In which there is talk of the slim stories which have travelled with me within the city. While bulkier volumes stayed home. Like Robertson Davies' Murther and Walking Spirits (1991). And Nazanine Hozar's Aria (2019). These are awkward travelling companions: thick and heavy But some of the skinnies in
Beginning today, June 1st, through June 21, I am sharing a recommended read by an indigenous author each day on Twitter. Today, here, thoughts on Daniel Heath Justice’s Why Indigenous Literatures Matter (2017). I’ve also recently discussed the new Thomas King mystery set in Chinook, and there will be
A single-sitting read, a summer road-trip, and Sesame Street: good reading. Margriet De Moor’s Sleepless Night (1989; Trans. David Doherty 2019) “Sleepless night succeeded sleepless night – agonized day followed agonized day.” This, from L.M. Montgomery’s 1918 journal, came to mind when I was reading Margriet De Moor’s Sleepless Night
Murakami, Boyle, Oz, Babitz, Cather and Adjei-Brenyah Short Stories in January, February and March Whether in a dedicated collection or a magazine, these stories capture a variety of reading moods. This quarter, I returned to two familiar writers and also explored four new-to-me story writers.

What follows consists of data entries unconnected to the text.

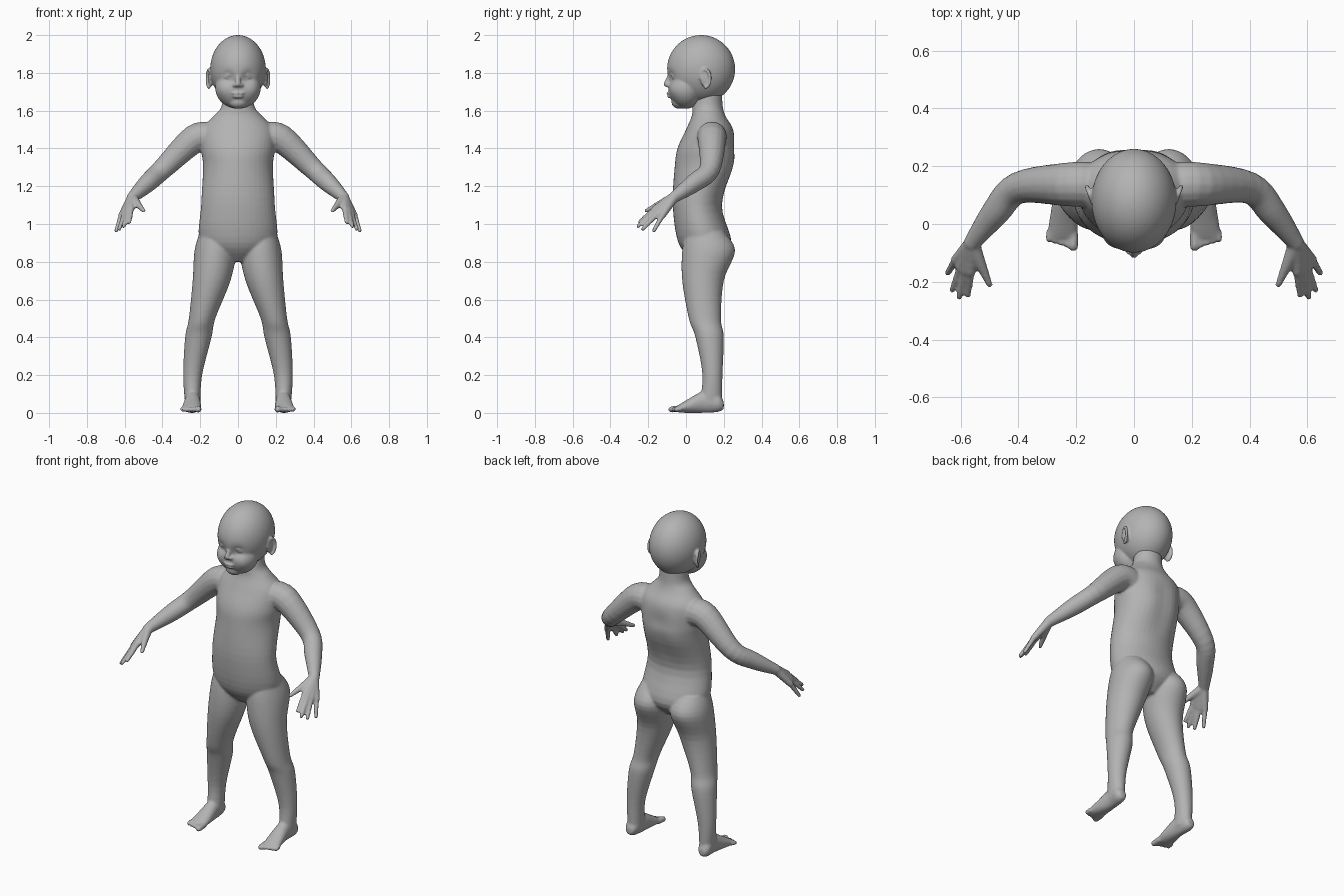
import bpy, bmesh, math
from mathutils import Vector

cube = bpy.data.objects.get("Cube")
if cube:
    bpy.data.objects.remove(cube, do_unlink=True)

grey = bpy.data.materials.new("plain grey")
grey.use_nodes = True
grey.diffuse_color = (.45, .45, .45, 1)
grey.node_tree.nodes["Principled BSDF"].inputs["Base Color"].default_value = grey.diffuse_color


def spline(rows, steps=5):
    """Catmull-Rom interpolation through rows of numbers."""
    rows = [Vector(row) for row in rows]
    result = []
    for i in range(len(rows) - 1):
        start, end = rows[i], rows[i + 1]
        slope_in = (end - rows[max(i - 1, 0)]) / 2
        slope_out = (rows[min(i + 2, len(rows) - 1)] - start) / 2
        for k in range(steps):
            t = k / steps
            ease = t * t * (3 - 2 * t)
            blend = start * (1 - ease) + end * ease
            result.append(blend + slope_in * (t * (1 - t) ** 2) - slope_out * (t * t * (1 - t)))
    return result + [rows[-1]]


def circle(count):
    return [(math.cos(math.tau * k / count), math.sin(math.tau * k / count)) for k in range(count)]


def skin(bm, rings):
    """Bridge rings of points and cap both ends."""
    rings = [[bm.verts.new(point) for point in ring] for ring in rings]
    count = len(rings[0])
    for lower, upper in zip(rings, rings[1:]):
        for i in range(count):
            j = (i + 1) % count
            bm.faces.new((lower[i], lower[j], upper[j], upper[i]))
    bm.faces.new(rings[0][::-1])
    bm.faces.new(rings[-1])
    return [vert for ring in rings for vert in ring]


def upright_loft(bm, rows):
    """Oval sections given as (height, centre x, centre y, half width, half depth)."""
    return skin(bm, [[(x + width * c, y + depth * s, z) for c, s in circle(40)]
                     for z, x, y, width, depth in spline(rows)])


def forward_loft(bm, rows):
    """Oval sections given as (y, centre x, centre z, half width, half height)."""
    skin(bm, [[(x + width * c, y, z + height * s) for c, s in circle(24)]
              for y, x, z, width, height in spline(rows)])


def ball(bm, centre, size, count=12):
    """Ellipsoid stacked from level rings."""
    x, y, z = centre
    rings = []
    for k in range(count):
        tilt = math.pi * (k + .5) / count
        wide, high = math.sin(tilt), -math.cos(tilt)
        rings.append([(x + size[0] * wide * c, y + size[1] * wide * s, z + size[2] * high)
                      for c, s in circle(count * 2)])
    return skin(bm, rings)


def tube(bm, rows):
    """Round limb through (x, y, z, radius) with ball ends."""
    path = spline(rows)
    rings = []
    for i, point in enumerate(path):
        along = path[min(i + 1, len(path) - 1)] - path[max(i - 1, 0)]
        turn = along.to_3d().to_track_quat("Z", "Y")
        rings.append([point.to_3d() + turn @ Vector((c, s, 0)) * point[3] for c, s in circle(16)])
    skin(bm, rings)
    for end in (path[0], path[-1]):
        ball(bm, end.to_3d(), [end[3]] * 3, 8)


def push(verts, centre, radius, offset):
    """Soft push of the surface around a point."""
    for vert in verts:
        weight = math.exp(-((vert.co - Vector(centre)).length / radius) ** 2)
        vert.co += Vector(offset) * weight


def mirror_all(bm):
    bmesh.ops.mirror(bm, geom=bm.verts[:] + bm.edges[:] + bm.faces[:], axis="X", merge_dist=-1)


def finish(bm, name, voxel, rounds):
    """Fuse the pieces into one soft skin."""
    bmesh.ops.recalc_face_normals(bm, faces=bm.faces[:])
    mesh = bpy.data.meshes.new(name)
    bm.to_mesh(mesh)
    bm.free()
    mesh.materials.append(grey)
    model = bpy.data.objects.new(name, mesh)
    bpy.context.collection.objects.link(model)
    fuse = model.modifiers.new("fuse", "REMESH")
    fuse.mode = "VOXEL"
    fuse.voxel_size = voxel
    fuse.use_smooth_shade = True
    soften = model.modifiers.new("soften", "SMOOTH")
    soften.iterations = rounds


# Body: left limbs first, then mirrored
body = bmesh.new()

# Leg
upright_loft(body, [(.96, .12, .1, .08, .1), (.86, .12, .12, .11, .14), (.7, .14, .09, .1, .11),
                    (.5, .19, .1, .07, .085), (.4, .21, .125, .07, .075), (.2, .24, .14, .05, .053),
                    (.04, .24, .13, .04, .06)])

# Foot and toes
forward_loft(body, [(.2, .245, .04, .02, .02), (.17, .245, .055, .038, .05), (.1, .24, .06, .04, .06),
                    (0, .245, .033, .05, .033), (-.05, .25, .02, .05, .016)])
for i in range(5):
    x = .21 + .021 * i
    thickness = .012 if i else .017
    tube(body, [(x, -.03, .022, thickness), (x, -.077 + .006 * i, .018, thickness)])

# Arm
tube(body, [(.14, .135, 1.455, .08), (.23, .137, 1.45, .076), (.4, .125, 1.29, .056),
            (.48, .04, 1.215, .049), (.56, -.065, 1.14, .03)])

# Palm and fingers, fanned from first to little finger
wrist = Vector((.56, -.065, 1.14))
first_base, last_base = Vector((.565, -.165, 1.08)), Vector((.617, -.125, 1.045))
first_tip, last_tip = Vector((.575, -.245, 1.01)), Vector((.645, -.17, .965))
for i in range(4):
    share = i / 3
    bulge = share * (1 - share)
    base = first_base.lerp(last_base, share) + Vector((0, -.05, 0)) * bulge
    tip = first_tip.lerp(last_tip, share) + Vector((.03, -.15, -.03)) * bulge
    tube(body, [(*wrist, .027), (*base, .018)])
    tube(body, [(*base, .015), (*tip, .011)])

# Thumb
tube(body, [(*wrist, .027), (.53, -.14, 1.105, .019), (.5, -.21, 1.07, .011)])
mirror_all(body)

# Torso and neck
torso = upright_loft(body, [(.8, 0, .1, .06, .06), (.9, 0, .1, .2, .14), (1.1, 0, .06, .195, .13),
                            (1.3, 0, .1, .185, .16), (1.4, 0, .11, .195, .155), (1.5, 0, .125, .19, .125),
                            (1.57, 0, .12, .13, .09), (1.62, 0, .115, .088, .08), (1.7, 0, .12, .08, .07)])

# Spine hollow
for z in (1.2, 1.3, 1.4):
    push(torso, (0, .26, z), .06, (0, -.012, 0))
finish(body, "body", .007, 4)

# Head: left ear, eye and nostril first, then mirrored
head = bmesh.new()

# Ear with a raised rim
ball(head, (.145, .1, 1.77), (.012, .024, .045))
tube(head, [(.154 - .009 * c, .103 - .025 * c, 1.77 + .048 * s, .008) for c, s in circle(12)[:10]])

# Eye with upper lid
ball(head, (.052, -.058, 1.777), (.024, .017, .012))
tube(head, [(.027, -.07, 1.778, .004), (.05, -.077, 1.79, .005), (.077, -.058, 1.779, .004)])

# Nostril
ball(head, (.016, -.093, 1.735), (.013, .014, .011))
mirror_all(head)

# Nose bridge and lips
tube(head, [(0, -.084, 1.79, .011), (0, -.105, 1.74, .014)])
ball(head, (0, -.087, 1.693), (.036, .016, .008))
ball(head, (0, -.083, 1.675), (.03, .017, .009))

# Cranium, jaw and chin
skull = ball(head, (0, .08, 1.82), (.147, .18, .18), 32)
skull += ball(head, (0, 0, 1.72), (.12, .092, .11), 24)
skull += ball(head, (0, -.035, 1.645), (.05, .042, .035), 16)

# Eye sockets and cheeks
for side in (-1, 1):
    push(skull, (.052 * side, -.08, 1.778), .03, (0, .017, 0))
    push(skull, (.07 * side, -.055, 1.71), .04, (.006 * side, -.008, 0))
finish(head, "head", .006, 3)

Discovering Andrew Miller’s work, at this stage of his career, reminds me of the solid sense of anticipation that I felt upon reading Rupert Thomson’s Secrecy (2013). As authors of 8 and 11 novels respectively, I’m surprised that I hadn’t been tempted to read one of their books until